As an afterthought, I tossed into the mix a short video snippet that I had of Steven Strauss standing in the bakery.

Leaving Photoshop open, I edited the sound down to a workable size.  Leaving Photoshop and the sound editing program open, I imported all sound, stills, and video into the "Windows Movie Maker" video editing program.  Then I really went to town.

I filled the first half of the movie (where I had not yet turned on the camera) with the snippet of Steven, and the thirty stills that I had made in Photoshop.  The second half of the movie had the jerky-ass video that I shot just after I turned on the camera.

I very carefully synchronized the video to the sound.  If I cut the video in any way, I would have to re-synchronize the video to the sound.  Therefore, I made no cuts to the video in the second half of the movie.  I understand that it appears as if there are cuts in that video, but let me assure you, there are none.  I synchronized the sound only once.

I did, however, "split" the video into bits.  "Splitting" is an important addition to my skill set.  "Splitting" does not necessitate re-synchronization.  "Splitting" cuts the video into parts that can then have effects applied to them.

The raw video had a lot of movement in it.  There was no way I could remove the movement from the video.  So, in for a penny, in for a pound: I added movement.  The "Windows Movie Maker" video editing program has a small selection of built-in effects.  I slammed in as many as I thought were ever-so-slightly-beyond-reasonable.  Where the camera moved, I added more movement-style effects.  Where the camera did not move, I added slow moving effects.  I would leave the camera from time to time to go re-check sound levels.  At these points, I walked in front of the camera.  I added extra heavy effects at these points, to hide the fact that I was on-freeking-camera.  And here and there, I just added EFFECTS.

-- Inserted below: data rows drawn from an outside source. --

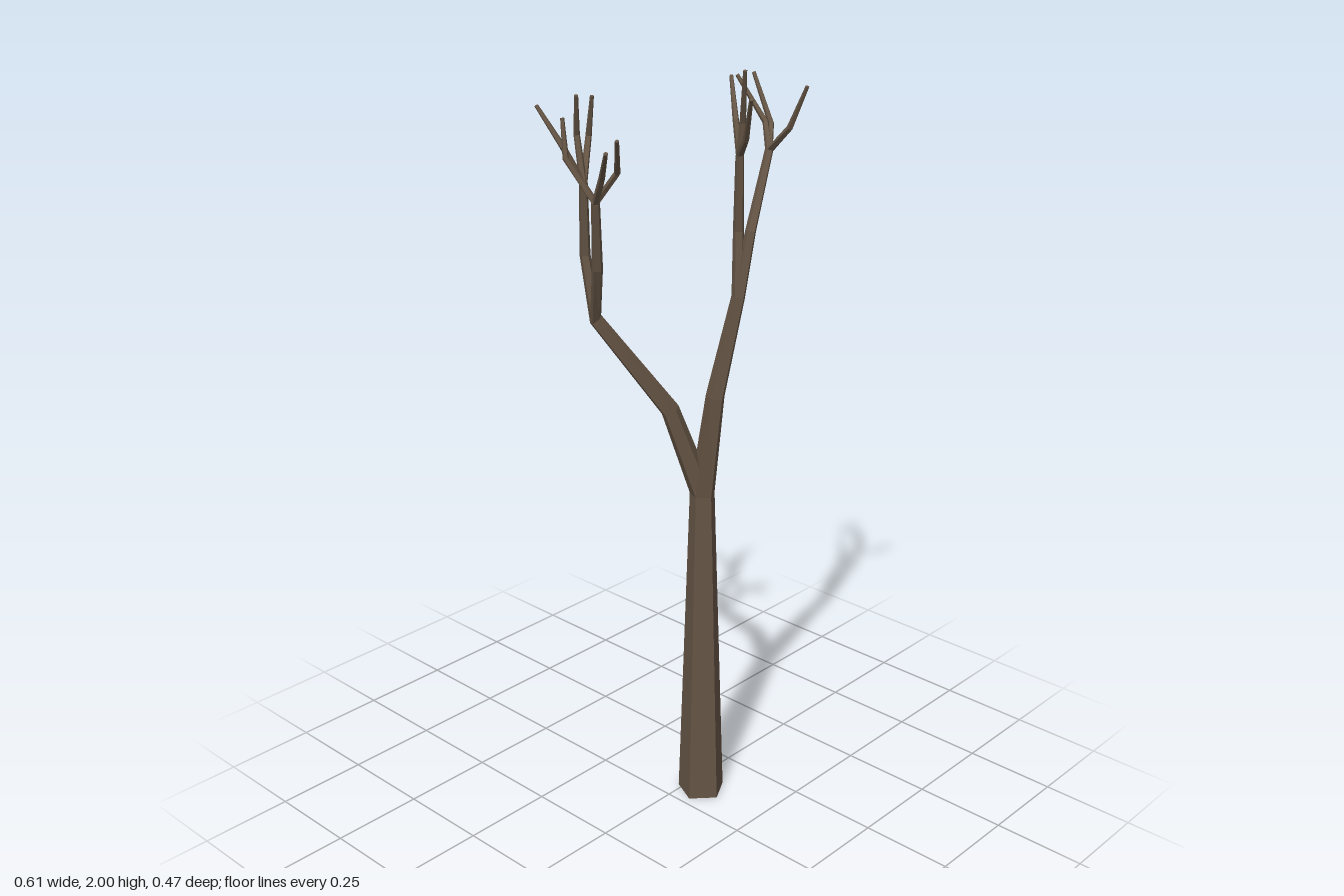
import * as THREE from 'three';

const SIDES = 5;
const UP = new THREE.Vector3(0, 1, 0);

// Five-sided ring of points around centre, facing along dir
function makeRing(centre, radius, dir) {
  const q = new THREE.Quaternion().setFromUnitVectors(UP, dir);
  return Array.from({ length: SIDES }, (_, i) => {
    const a = THREE.MathUtils.degToRad(25 + (i * 360) / SIDES);
    return new THREE.Vector3(Math.cos(a) * radius, 0, Math.sin(a) * radius)
      .applyQuaternion(q).add(centre);
  });
}

// Tapered limb through the points; it starts facing startDir and is capped at both ends
function limbGeometry(points, radii, startDir) {
  const last = points.length - 1;
  const step = (i) => points[i + 1].clone().sub(points[i]).normalize();
  const rings = points.map((p, i) => {
    let dir = startDir;
    if (i === last) dir = step(i - 1);
    else if (i > 0) dir = step(i - 1).add(step(i)).normalize();
    return makeRing(p, radii[i], dir);
  });
  const verts = [];
  const tri = (...corners) => corners.forEach((v) => verts.push(v.x, v.y, v.z));
  for (let s = 0; s < SIDES; s++) {
    const n = (s + 1) % SIDES;
    for (let i = 0; i < last; i++) {
      const b = rings[i], t = rings[i + 1];
      tri(b[s], t[s], t[n]);
      tri(b[s], t[n], b[n]);
    }
    tri(points[0], rings[0][s], rings[0][n]);
    tri(points[last], rings[last][n], rings[last][s]);
  }
  const geometry = new THREE.BufferGeometry();
  geometry.setAttribute('position', new THREE.Float32BufferAttribute(verts, 3));
  geometry.computeVertexNormals();
  return geometry;
}

export function createModel() {
  const tree = new THREE.Group();
  tree.name = 'bareTree';
  const bark = new THREE.MeshStandardMaterial({ color: 0x655545, flatShading: true });
  bark.name = 'bark';

  // Radii at the start, bend and end of each generation of limb
  const RADII = {
    trunk: [0.065, 0.034],
    branch: [0.034, 0.025, 0.018],
    bough: [0.018, 0.014, 0.011],
    twig: [0.010, 0.008, 0.005],
  };

  // Adds a limb growing from parent and returns where and which way it ends
  function grow(kind, name, parent, ...coords) {
    const points = [parent.end, ...coords.map((c) => new THREE.Vector3(...c))];
    const mesh = new THREE.Mesh(limbGeometry(points, RADII[kind], parent.dir), bark);
    mesh.name = name;
    tree.add(mesh);
    const end = points[points.length - 1];
    return { end, dir: end.clone().sub(points[points.length - 2]).normalize() };
  }
  const growTwigs = (parent, name, list) =>
    list.forEach(([bend, tip], i) => grow('twig', `${name}Twig${i + 1}`, parent, bend, tip));

  // Trunk
  const root = { end: new THREE.Vector3(0.086, 0, 0.043), dir: UP };
  const trunk = grow('trunk', 'trunk', root, [0.084, 0.9, 0.04]);

  // Right branch, leaning back, with two boughs
  const right = grow('branch', 'rightBranch', trunk, [0.01, 1.14, -0.005], [-0.135, 1.39, -0.12]);
  const rightOuter = grow('bough', 'rightOuterBough', right, [-0.18, 1.54, -0.065], [-0.212, 1.71, -0.035]);
  growTwigs(rightOuter, 'rightOuter', [
    [[-0.238, 1.78, 0.013], [-0.3, 1.86, 0.09]],
    [[-0.205, 1.79, 0.03], [-0.258, 1.88, 0.083]],
    [[-0.242, 1.81, -0.1], [-0.233, 1.9, -0.118]],
  ]);
  const rightInner = grow('bough', 'rightInnerBough', right, [-0.14, 1.55, -0.148], [-0.155, 1.73, -0.133]);
  growTwigs(rightInner, 'rightInner', [
    [[-0.19, 1.82, -0.165], [-0.21, 1.91, -0.23]],
    [[-0.142, 1.84, -0.166], [-0.17, 1.94, -0.136]],
    [[-0.099, 1.83, -0.17], [-0.112, 1.93, -0.143]],
  ]);

  // Left branch, leaning forward, with two boughs
  const left = grow('branch', 'leftBranch', trunk, [0.085, 1.18, 0.08], [0.123, 1.44, 0.118]);
  const leftInner = grow('bough', 'leftInnerBough', left, [0.14, 1.6, 0.1], [0.122, 1.79, 0.116]);
  growTwigs(leftInner, 'leftInner', [
    [[0.082, 1.84, 0.168], [0.028, 1.95, 0.228]],
    [[0.135, 1.87, 0.09], [0.203, 1.955, 0.015]],
    [[0.12, 1.87, 0.125], [0.082, 2.0, 0.162]],
  ]);
  const leftOuter = grow('bough', 'leftOuterBough', left, [0.155, 1.6, 0.126], [0.244, 1.78, 0.104]);
  growTwigs(leftOuter, 'leftOuter', [
    [[0.243, 1.845, 0.168], [0.24, 1.95, 0.22]],
    [[0.275, 1.84, 0.065], [0.263, 1.945, -0.018]],
    [[0.29, 1.835, 0.07], [0.298, 1.95, 0.005]],
  ]);

  return tree;
}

Between the "splitting" and the effects, it looks as if there are cuts in the video portion of the movie.  Let me confirm once again, there are no cuts.  Cuts CAN be done; it is just a lot of work, a lot of re-syncing work.  However, as I become better, and more confident, at using my cheap-ass film editing program, I think that I may be able to start putting cuts and edits into the videos.

I added to my skill set.  It is experiments such as the making of this one video that do, in fact, make me better, and more confident, at using my cheap-ass film editing program.

I also tested my newly repaired computer.  Works fine.

 --Pip R. Lagenta


The Wheels Of The Hullabaloo

Take a look at this video:

My friend, Steven Strauss, brought the above video to the attention of his FaceBook friends.  He wanted some honest feedback regarding the direction to take these music videos.  His friends were not impressed; horrified would be more like it.  Steven was afraid that I would be hurt by the unrelenting disparagement.  I, on the other hand, was pleased as Punch.  I found the whole thing fascinating.  You see, I know why the video looks the way it does.  I shall share that information with you... real soon now.

 --Pip R. Lagenta